Nokia has agreed to buy the French telecom company Alcatel-Lucent in an all-stock deal valued at 15.6 billion euros ($16.6 billion). The deal, which is the biggest-ever acquisition by the Finnish telecom giant, would help its ambition to become a major provider of telecom and networking equipment.

Under the terms of the deal, announced Wednesday, investors will receive 0.55 Nokia shares for every Alcatel share they own. As a result, Alcatel shareholders would own 33.5 percent of the new entity and Nokia would control 66.5 percent. “Each company's Board of Directors has approved the terms of the proposed transaction, which is expected to close in the first half of 2016,” Nokia said, in a statement released Wednesday.

The new company will use the Nokia brand, but will retain the name of Alcatel-Lucent's Bell Labs for its R&D activities.

The combined company would have about 114,000 employees and combined sales of about 26 billion euros. The deal also places Nokia in a position to compete with Sweden’s Ericsson.

In 2014, Nokia had a roughly 17 percent market share in wireless networks globally -- behind 30 percent for Ericsson and 20 percent for Huawei -- the Wall Street Journal reported.
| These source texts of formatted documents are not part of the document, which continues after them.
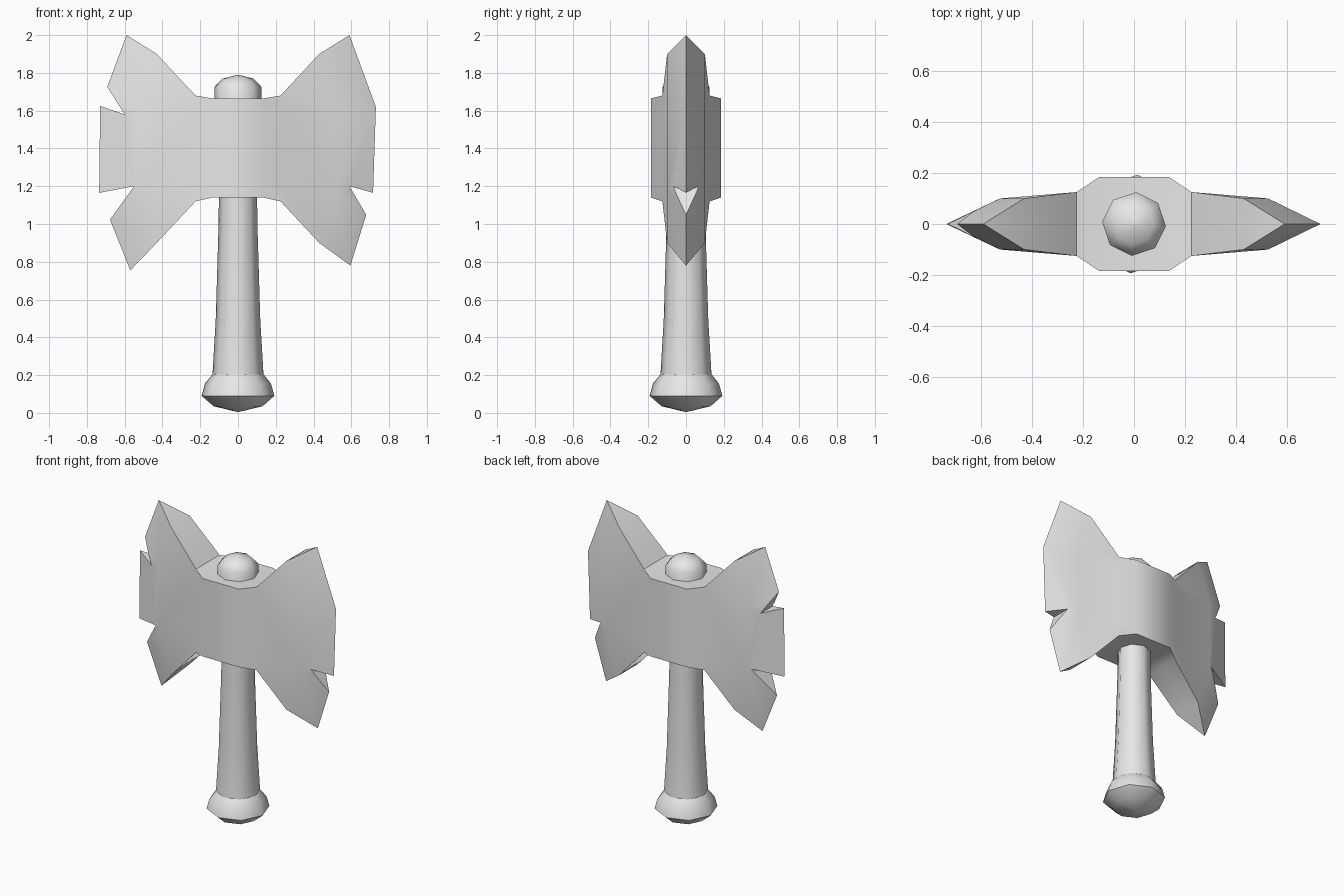
import bpy, bmesh, math

cube = bpy.data.objects.get("Cube")
if cube:
    bpy.data.objects.remove(cube, do_unlink=True)

grey = bpy.data.materials.new("plain_grey")
grey.use_nodes = True
grey.diffuse_color = (0.8, 0.8, 0.8, 1)
grey.node_tree.nodes["Principled BSDF"].inputs["Base Color"].default_value = (0.8, 0.8, 0.8, 1)


def add_object(name, bm):
    """Weld, orient and link a bmesh as a new object."""
    bmesh.ops.remove_doubles(bm, verts=bm.verts, dist=0.0005)
    bmesh.ops.recalc_face_normals(bm, faces=bm.faces)
    mesh = bpy.data.meshes.new(name)
    bm.to_mesh(mesh)
    bm.free()
    obj = bpy.data.objects.new(name, mesh)
    bpy.context.collection.objects.link(obj)
    mesh.materials.append(grey)
    return obj


def activate(obj):
    bpy.ops.object.select_all(action='DESELECT')
    obj.select_set(True)
    bpy.context.view_layer.objects.active = obj


def smooth(obj, degrees):
    activate(obj)
    bpy.ops.object.shade_smooth_by_angle(angle=math.radians(degrees))


def turned(name, profile, sides=8, turn=-4):
    """Revolve (radius, z) points into a faceted round part."""
    bm = bmesh.new()
    rings = []
    for r, z in profile:
        angles = [math.radians(turn) + math.tau * i / sides for i in range(sides)]
        rings.append([bm.verts.new((r * math.cos(a), r * math.sin(a), z)) for a in angles])
    for low, high in zip(rings, rings[1:]):
        for i in range(sides):
            j = (i + 1) % sides
            bm.faces.new((low[i], low[j], high[j], high[i]))
    bm.faces.new(rings[0])
    bm.faces.new(rings[-1])
    obj = add_object(name, bm)
    smooth(obj, 50)
    return obj


# Handle, pommel and top cap
turned("handle", [(0.138, 0.18), (0.135, 0.21), (0.118, 0.5), (0.103, 1.0), (0.1, 1.3)])
turned("pommel", [(0.004, 0.005), (0.13, 0.035), (0.193, 0.09), (0.175, 0.155), (0.135, 0.205)])
turned("top_cap", [(0.125, 1.6), (0.125, 1.725), (0.08, 1.77), (0.004, 1.79)])

# Axe head: columns of (half thickness, [(x, z) from top to bottom])
SOCKET = [
    (0.185, [(0, 1.665), (0, 1.62), (0, 1.2), (0, 1.14)]),
    (0.185, [(0.135, 1.665), (0.135, 1.62), (0.135, 1.2), (0.135, 1.14)]),
    (0.125, [(0.225, 1.68), (0.225, 1.62), (0.225, 1.2), (0.225, 1.12)]),
    (0.1, [(0.43, 1.9), (0.525, 1.62), (0.525, 1.18), (0.43, 0.9)]),
]
EDGES = {
    1: (0, [(0.59, 2.0), (0.73, 1.62), (0.715, 1.165), (0.595, 0.78)]),
    -1: (0, [(0.59, 2.0), (0.73, 1.625), (0.735, 1.165), (0.57, 0.755)]),
}
bm = bmesh.new()
for side, edge in EDGES.items():
    for face_side in (1, -1):
        columns = []
        for half, points in SOCKET + [edge]:
            ring = [(side * x, face_side * half, z) for x, z in points]
            top, bottom = ring[0], ring[-1]
            columns.append([(top[0], 0, top[2])] + ring + [(bottom[0], 0, bottom[2])])
        for a, b in zip(columns, columns[1:]):
            for i in range(len(a) - 1):
                corners = list(dict.fromkeys((a[i], b[i], b[i + 1], a[i + 1])))
                if len(corners) > 2:
                    bm.faces.new([bm.verts.new(c) for c in corners])
head = add_object("axe_head", bm)

# Chips cut from the blade edges: inner point, then two outer points
CHIPS = [
    [(0.59, 1.2), (0.715, 1.165), (0.672, 1.06)],
    [(-0.55, 1.2), (-0.735, 1.165), (-0.68, 1.02)],
    [(-0.6, 1.58), (-0.73, 1.625), (-0.685, 1.715)],
]
for (ax, az), *outer in CHIPS:
    tri = [(ax, az)] + [(ax + 1.3 * (x - ax), az + 1.3 * (z - az)) for x, z in outer]
    bm = bmesh.new()
    face = bm.faces.new([bm.verts.new((x, -0.3, z)) for x, z in tri])
    grown = bmesh.ops.extrude_face_region(bm, geom=[face])["geom"]
    moved = [v for v in grown if isinstance(v, bmesh.types.BMVert)]
    bmesh.ops.translate(bm, verts=moved, vec=(0, 0.6, 0))
    if len(bm.faces) < 5:
        bm.faces.new([v for v in bm.verts if v.co.y < 0])
    cutter = add_object("chip_cutter", bm)
    cutter.hide_render = True
    cut = head.modifiers.new("chip", 'BOOLEAN')
    cut.operation = 'DIFFERENCE'
    cut.solver = 'EXACT'
    cut.object = cutter
    activate(head)
    bpy.ops.object.modifier_apply(modifier=cut.name)
    bpy.data.objects.remove(cutter, do_unlink=True)

smooth(head, 36)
Alcatel had a 10 percent share.

“With more than 40,000 R&D employees and spend of 4.7 billion euros in R&D in 2014, the combined company will be in a position to accelerate development of future technologies including 5G, IP and software-defined networking, cloud, analytics as well as sensors and imaging,” Nokia said, in the statement.